◆ **What needs to be done**
Copy each of the records exactly.

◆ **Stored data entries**
▶
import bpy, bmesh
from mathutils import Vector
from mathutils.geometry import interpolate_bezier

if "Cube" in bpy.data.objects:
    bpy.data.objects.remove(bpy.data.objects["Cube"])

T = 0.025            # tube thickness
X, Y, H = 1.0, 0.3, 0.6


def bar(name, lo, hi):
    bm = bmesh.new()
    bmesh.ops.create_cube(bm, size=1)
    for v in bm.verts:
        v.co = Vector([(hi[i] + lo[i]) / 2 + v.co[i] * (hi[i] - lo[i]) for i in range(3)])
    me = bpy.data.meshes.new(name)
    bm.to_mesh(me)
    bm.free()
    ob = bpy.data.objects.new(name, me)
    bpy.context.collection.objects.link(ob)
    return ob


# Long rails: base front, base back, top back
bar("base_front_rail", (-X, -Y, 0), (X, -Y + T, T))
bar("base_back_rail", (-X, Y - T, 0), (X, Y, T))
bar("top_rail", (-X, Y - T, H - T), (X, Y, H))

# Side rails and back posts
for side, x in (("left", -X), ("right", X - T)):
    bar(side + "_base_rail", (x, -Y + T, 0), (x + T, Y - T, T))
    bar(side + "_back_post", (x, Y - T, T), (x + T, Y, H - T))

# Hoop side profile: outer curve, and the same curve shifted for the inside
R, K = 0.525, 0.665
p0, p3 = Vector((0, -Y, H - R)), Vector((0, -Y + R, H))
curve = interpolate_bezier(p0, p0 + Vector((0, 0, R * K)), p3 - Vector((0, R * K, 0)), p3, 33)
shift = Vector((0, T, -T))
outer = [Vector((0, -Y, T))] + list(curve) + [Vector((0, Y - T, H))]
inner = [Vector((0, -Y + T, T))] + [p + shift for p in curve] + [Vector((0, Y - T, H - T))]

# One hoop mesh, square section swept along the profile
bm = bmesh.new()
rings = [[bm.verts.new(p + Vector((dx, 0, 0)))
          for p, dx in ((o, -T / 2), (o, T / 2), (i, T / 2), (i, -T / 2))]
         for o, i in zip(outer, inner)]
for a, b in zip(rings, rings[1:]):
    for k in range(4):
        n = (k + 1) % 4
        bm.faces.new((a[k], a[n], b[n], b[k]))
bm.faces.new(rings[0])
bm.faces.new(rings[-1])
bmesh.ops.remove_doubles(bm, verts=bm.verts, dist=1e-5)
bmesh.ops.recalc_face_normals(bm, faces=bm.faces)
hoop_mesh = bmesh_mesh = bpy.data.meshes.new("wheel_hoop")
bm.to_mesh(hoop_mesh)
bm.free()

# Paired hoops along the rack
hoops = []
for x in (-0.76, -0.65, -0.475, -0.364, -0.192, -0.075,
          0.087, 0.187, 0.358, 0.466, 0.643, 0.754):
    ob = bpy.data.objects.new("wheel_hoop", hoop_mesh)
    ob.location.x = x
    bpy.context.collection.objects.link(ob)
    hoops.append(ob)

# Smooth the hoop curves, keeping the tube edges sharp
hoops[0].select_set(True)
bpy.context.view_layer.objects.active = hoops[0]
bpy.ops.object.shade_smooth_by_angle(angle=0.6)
◀
◆ **Task solution**
import bpy, bmesh
from mathutils import Vector
from mathutils.geometry import interpolate_bezier

if "Cube" in bpy.data.objects:
    bpy.data.objects.remove(bpy.data.objects["Cube"])

T = 0.025            # tube thickness
X, Y, H = 1.0, 0.3, 0.6


def bar(name, lo, hi):
    bm = bmesh.new()
    bmesh.ops.create_cube(bm, size=1)
    for v in bm.verts:
        v.co = Vector([(hi[i] + lo[i]) / 2 + v.co[i] * (hi[i] - lo[i]) for i in range(3)])
    me = bpy.data.meshes.new(name)
    bm.to_mesh(me)
    bm.free()
    ob = bpy.data.objects.new(name, me)
    bpy.context.collection.objects.link(ob)
    return ob


# Long rails: base front, base back, top back
bar("base_front_rail", (-X, -Y, 0), (X, -Y + T, T))
bar("base_back_rail", (-X, Y - T, 0), (X, Y, T))
bar("top_rail", (-X, Y - T, H - T), (X, Y, H))

# Side rails and back posts
for side, x in (("left", -X), ("right", X - T)):
    bar(side + "_base_rail", (x, -Y + T, 0), (x + T, Y - T, T))
    bar(side + "_back_post", (x, Y - T, T), (x + T, Y, H - T))

# Hoop side profile: outer curve, and the same curve shifted for the inside
R, K = 0.525, 0.665
p0, p3 = Vector((0, -Y, H - R)), Vector((0, -Y + R, H))
curve = interpolate_bezier(p0, p0 + Vector((0, 0, R * K)), p3 - Vector((0, R * K, 0)), p3, 33)
shift = Vector((0, T, -T))
outer = [Vector((0, -Y, T))] + list(curve) + [Vector((0, Y - T, H))]
inner = [Vector((0, -Y + T, T))] + [p + shift for p in curve] + [Vector((0, Y - T, H - T))]

# One hoop mesh, square section swept along the profile
bm = bmesh.new()
rings = [[bm.verts.new(p + Vector((dx, 0, 0)))
          for p, dx in ((o, -T / 2), (o, T / 2), (i, T / 2), (i, -T / 2))]
         for o, i in zip(outer, inner)]
for a, b in zip(rings, rings[1:]):
    for k in range(4):
        n = (k + 1) % 4
        bm.faces.new((a[k], a[n], b[n], b[k]))
bm.faces.new(rings[0])
bm.faces.new(rings[-1])
bmesh.ops.remove_doubles(bm, verts=bm.verts, dist=1e-5)
bmesh.ops.recalc_face_normals(bm, faces=bm.faces)
hoop_mesh = bmesh_mesh = bpy.data.meshes.new("wheel_hoop")
bm.to_mesh(hoop_mesh)
bm.free()

# Paired hoops along the rack
hoops = []
for x in (-0.76, -0.65, -0.475, -0.364, -0.192, -0.075,
          0.087, 0.187, 0.358, 0.466, 0.643, 0.754):
    ob = bpy.data.objects.new("wheel_hoop", hoop_mesh)
    ob.location.x = x
    bpy.context.collection.objects.link(ob)
    hoops.append(ob)

# Smooth the hoop curves, keeping the tube edges sharp
hoops[0].select_set(True)
bpy.context.view_layer.objects.active = hoops[0]
bpy.ops.object.shade_smooth_by_angle(angle=0.6)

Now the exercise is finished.